What is expected: Show each line of the data below in which "SEGMENTS" occurs.

(Records excerpted from a collection)
--- START ---

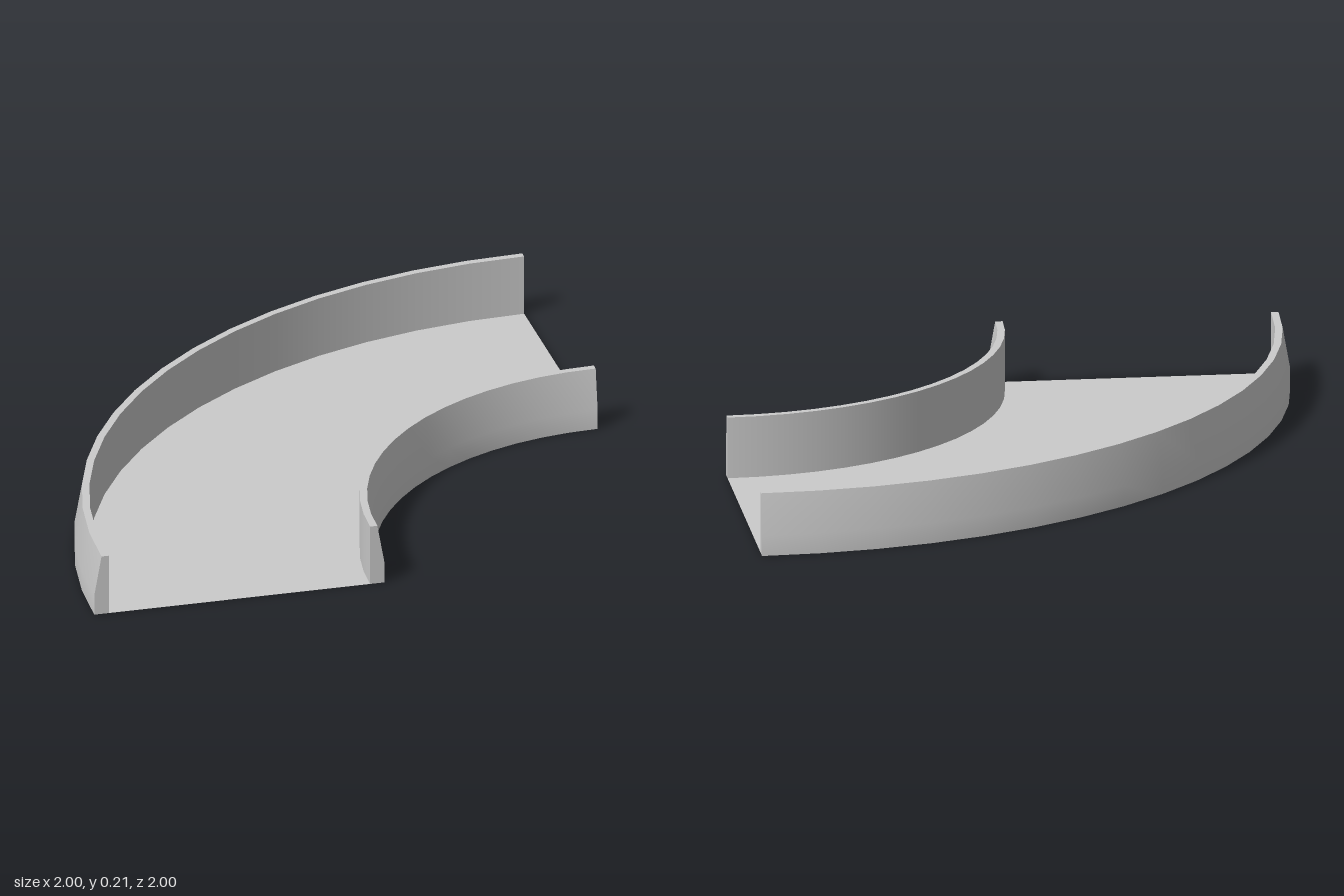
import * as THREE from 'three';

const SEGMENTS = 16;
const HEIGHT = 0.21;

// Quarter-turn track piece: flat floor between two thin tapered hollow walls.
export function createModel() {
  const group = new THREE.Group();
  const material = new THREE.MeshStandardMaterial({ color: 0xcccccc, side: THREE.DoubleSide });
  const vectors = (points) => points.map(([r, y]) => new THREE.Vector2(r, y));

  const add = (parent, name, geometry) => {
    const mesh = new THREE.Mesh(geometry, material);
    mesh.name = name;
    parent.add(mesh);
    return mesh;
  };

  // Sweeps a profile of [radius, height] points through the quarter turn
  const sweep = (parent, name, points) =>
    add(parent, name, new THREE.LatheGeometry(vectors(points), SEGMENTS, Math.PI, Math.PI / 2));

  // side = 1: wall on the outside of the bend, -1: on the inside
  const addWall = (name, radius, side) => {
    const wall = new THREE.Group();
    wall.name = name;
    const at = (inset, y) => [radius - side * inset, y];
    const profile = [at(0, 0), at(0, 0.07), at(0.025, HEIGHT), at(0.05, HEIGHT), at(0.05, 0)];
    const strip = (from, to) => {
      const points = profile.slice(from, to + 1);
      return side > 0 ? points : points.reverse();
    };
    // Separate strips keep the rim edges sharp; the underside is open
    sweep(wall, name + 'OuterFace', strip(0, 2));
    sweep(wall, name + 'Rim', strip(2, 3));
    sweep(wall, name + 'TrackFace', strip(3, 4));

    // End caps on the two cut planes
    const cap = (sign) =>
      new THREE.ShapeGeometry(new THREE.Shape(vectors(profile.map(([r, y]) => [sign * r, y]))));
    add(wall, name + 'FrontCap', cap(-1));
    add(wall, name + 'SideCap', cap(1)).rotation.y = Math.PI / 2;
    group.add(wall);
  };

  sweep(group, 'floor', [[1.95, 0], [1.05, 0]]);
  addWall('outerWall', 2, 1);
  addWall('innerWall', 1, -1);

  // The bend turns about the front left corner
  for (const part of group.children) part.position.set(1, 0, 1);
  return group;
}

--- END ---

Your solution:
const SEGMENTS = 16;
    add(parent, name, new THREE.LatheGeometry(vectors(points), SEGMENTS, Math.PI, Math.PI / 2));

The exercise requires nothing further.